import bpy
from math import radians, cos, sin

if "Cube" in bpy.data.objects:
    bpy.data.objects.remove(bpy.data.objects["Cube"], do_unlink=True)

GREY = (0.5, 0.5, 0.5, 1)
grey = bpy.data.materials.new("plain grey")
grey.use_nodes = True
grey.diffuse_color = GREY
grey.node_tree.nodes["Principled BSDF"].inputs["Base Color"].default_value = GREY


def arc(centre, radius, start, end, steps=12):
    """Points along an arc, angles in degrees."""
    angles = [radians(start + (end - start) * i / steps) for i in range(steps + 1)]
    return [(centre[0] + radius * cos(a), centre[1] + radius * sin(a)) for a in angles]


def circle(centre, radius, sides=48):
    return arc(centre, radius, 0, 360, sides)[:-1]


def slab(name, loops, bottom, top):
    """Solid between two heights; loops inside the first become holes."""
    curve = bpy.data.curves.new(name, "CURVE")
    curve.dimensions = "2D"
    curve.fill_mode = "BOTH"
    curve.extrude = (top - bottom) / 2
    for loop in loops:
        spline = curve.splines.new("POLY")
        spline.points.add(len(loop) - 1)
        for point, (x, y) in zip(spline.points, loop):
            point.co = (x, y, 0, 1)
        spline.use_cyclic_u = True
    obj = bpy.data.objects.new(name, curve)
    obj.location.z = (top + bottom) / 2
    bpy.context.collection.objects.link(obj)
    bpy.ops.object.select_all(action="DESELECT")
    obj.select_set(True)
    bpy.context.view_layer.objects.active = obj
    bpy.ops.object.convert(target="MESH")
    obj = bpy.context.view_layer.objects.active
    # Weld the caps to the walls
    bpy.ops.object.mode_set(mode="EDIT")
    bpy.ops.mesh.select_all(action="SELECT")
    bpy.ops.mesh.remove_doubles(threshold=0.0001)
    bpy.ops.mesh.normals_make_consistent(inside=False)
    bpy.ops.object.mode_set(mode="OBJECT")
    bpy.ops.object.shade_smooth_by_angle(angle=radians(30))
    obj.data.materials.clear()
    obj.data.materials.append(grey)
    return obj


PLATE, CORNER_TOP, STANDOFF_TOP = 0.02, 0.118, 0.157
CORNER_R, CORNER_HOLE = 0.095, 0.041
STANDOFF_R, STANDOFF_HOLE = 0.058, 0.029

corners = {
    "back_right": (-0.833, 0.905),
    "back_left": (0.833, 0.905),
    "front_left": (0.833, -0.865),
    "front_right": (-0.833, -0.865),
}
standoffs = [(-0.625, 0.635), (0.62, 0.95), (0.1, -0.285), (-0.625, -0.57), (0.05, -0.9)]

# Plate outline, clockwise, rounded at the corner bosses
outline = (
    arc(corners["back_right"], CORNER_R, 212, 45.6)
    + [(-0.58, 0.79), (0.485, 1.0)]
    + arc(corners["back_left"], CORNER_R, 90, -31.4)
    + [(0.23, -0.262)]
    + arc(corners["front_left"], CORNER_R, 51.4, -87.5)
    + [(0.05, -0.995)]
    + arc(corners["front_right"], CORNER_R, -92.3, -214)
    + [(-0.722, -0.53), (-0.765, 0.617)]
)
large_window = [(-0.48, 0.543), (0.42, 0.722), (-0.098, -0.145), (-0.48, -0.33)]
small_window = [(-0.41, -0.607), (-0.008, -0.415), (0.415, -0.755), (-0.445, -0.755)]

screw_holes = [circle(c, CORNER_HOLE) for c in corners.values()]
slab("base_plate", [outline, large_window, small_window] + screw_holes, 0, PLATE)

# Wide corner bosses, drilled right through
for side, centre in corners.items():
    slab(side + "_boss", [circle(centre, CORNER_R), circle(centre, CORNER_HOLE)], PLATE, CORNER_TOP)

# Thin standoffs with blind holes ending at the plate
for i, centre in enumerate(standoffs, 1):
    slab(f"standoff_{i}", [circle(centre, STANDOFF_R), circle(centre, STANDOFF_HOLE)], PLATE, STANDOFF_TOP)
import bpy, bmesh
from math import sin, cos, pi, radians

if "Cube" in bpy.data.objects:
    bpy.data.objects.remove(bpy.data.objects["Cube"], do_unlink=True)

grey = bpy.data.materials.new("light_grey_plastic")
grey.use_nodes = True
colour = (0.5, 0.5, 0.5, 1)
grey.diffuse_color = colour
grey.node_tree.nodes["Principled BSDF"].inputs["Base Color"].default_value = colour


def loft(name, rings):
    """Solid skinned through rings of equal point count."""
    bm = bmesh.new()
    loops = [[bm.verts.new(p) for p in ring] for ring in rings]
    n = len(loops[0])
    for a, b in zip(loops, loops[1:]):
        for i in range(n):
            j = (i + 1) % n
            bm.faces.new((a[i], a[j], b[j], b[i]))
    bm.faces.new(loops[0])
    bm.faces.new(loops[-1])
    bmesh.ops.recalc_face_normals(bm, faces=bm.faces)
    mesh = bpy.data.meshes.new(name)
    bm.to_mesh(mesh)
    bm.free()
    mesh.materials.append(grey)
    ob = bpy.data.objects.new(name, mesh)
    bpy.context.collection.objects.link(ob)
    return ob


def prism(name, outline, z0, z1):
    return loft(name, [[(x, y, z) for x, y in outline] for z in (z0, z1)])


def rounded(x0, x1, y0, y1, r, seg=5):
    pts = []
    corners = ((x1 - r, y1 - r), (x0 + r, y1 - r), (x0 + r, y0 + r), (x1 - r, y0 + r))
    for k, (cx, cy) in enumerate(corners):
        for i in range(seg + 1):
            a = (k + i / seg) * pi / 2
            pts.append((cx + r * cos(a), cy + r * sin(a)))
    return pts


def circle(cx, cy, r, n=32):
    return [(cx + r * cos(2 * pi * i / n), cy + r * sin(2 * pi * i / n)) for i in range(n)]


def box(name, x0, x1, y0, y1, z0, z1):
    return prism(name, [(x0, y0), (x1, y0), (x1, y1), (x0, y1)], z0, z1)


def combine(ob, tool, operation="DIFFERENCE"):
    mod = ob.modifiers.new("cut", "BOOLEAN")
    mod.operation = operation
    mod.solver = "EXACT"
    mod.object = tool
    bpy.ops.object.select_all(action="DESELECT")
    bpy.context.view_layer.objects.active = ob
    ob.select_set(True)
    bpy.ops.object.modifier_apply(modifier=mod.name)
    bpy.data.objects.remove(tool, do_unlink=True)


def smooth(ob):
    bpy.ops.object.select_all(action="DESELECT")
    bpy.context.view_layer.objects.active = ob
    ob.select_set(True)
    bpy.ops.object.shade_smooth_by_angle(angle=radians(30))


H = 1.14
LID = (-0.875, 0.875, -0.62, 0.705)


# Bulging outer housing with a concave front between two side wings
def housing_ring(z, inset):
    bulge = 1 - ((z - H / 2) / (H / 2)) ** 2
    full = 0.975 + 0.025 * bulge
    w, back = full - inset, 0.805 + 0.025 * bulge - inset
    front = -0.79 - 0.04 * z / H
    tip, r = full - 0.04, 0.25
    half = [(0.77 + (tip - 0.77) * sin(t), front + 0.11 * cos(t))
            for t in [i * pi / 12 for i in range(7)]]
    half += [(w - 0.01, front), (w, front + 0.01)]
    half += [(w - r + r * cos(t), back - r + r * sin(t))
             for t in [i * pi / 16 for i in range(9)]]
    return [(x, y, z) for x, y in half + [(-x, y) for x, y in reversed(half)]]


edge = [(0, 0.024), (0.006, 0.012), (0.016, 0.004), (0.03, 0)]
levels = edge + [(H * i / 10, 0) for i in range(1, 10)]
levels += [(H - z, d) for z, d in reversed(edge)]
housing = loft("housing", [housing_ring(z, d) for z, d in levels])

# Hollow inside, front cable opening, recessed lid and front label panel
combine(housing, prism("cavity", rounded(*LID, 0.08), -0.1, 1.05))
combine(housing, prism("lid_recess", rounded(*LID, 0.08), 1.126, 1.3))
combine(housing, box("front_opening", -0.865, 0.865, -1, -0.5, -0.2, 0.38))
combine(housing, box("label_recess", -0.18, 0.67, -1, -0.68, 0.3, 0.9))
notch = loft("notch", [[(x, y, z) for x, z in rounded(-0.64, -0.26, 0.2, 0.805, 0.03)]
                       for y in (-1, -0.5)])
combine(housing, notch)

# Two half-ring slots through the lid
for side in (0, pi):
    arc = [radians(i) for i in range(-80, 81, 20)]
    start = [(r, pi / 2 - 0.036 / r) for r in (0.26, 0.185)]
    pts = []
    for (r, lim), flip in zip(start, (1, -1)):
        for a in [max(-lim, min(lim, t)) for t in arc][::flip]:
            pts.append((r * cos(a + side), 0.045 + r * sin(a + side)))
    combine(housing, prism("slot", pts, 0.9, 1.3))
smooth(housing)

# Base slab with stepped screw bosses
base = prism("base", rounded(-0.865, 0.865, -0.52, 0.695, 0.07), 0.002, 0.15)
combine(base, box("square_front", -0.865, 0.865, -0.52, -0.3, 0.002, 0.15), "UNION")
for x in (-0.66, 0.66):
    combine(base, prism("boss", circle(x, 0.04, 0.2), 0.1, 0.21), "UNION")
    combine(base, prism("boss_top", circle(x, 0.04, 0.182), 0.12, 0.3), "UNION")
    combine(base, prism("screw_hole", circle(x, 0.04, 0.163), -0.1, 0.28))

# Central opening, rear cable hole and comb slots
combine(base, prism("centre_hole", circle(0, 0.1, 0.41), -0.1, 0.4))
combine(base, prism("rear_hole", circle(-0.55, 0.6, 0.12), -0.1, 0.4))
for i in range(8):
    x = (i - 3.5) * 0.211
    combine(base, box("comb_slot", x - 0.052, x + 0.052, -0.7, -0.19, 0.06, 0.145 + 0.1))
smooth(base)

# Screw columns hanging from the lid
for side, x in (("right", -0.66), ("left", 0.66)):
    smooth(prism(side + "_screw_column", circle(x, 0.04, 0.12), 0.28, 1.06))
------------------------------------
> Exercise goal
Among the lines above, repeat exactly those from the line with "0.2, 0.805, 0.03)]" to the line with "for (r, lim), flip", counting both ends.

> Written solution
notch = loft("notch", [[(x, y, z) for x, z in rounded(-0.64, -0.26, 0.2, 0.805, 0.03)]
                       for y in (-1, -0.5)])
combine(housing, notch)

# Two half-ring slots through the lid
for side in (0, pi):
    arc = [radians(i) for i in range(-80, 81, 20)]
    start = [(r, pi / 2 - 0.036 / r) for r in (0.26, 0.185)]
    pts = []
    for (r, lim), flip in zip(start, (1, -1)):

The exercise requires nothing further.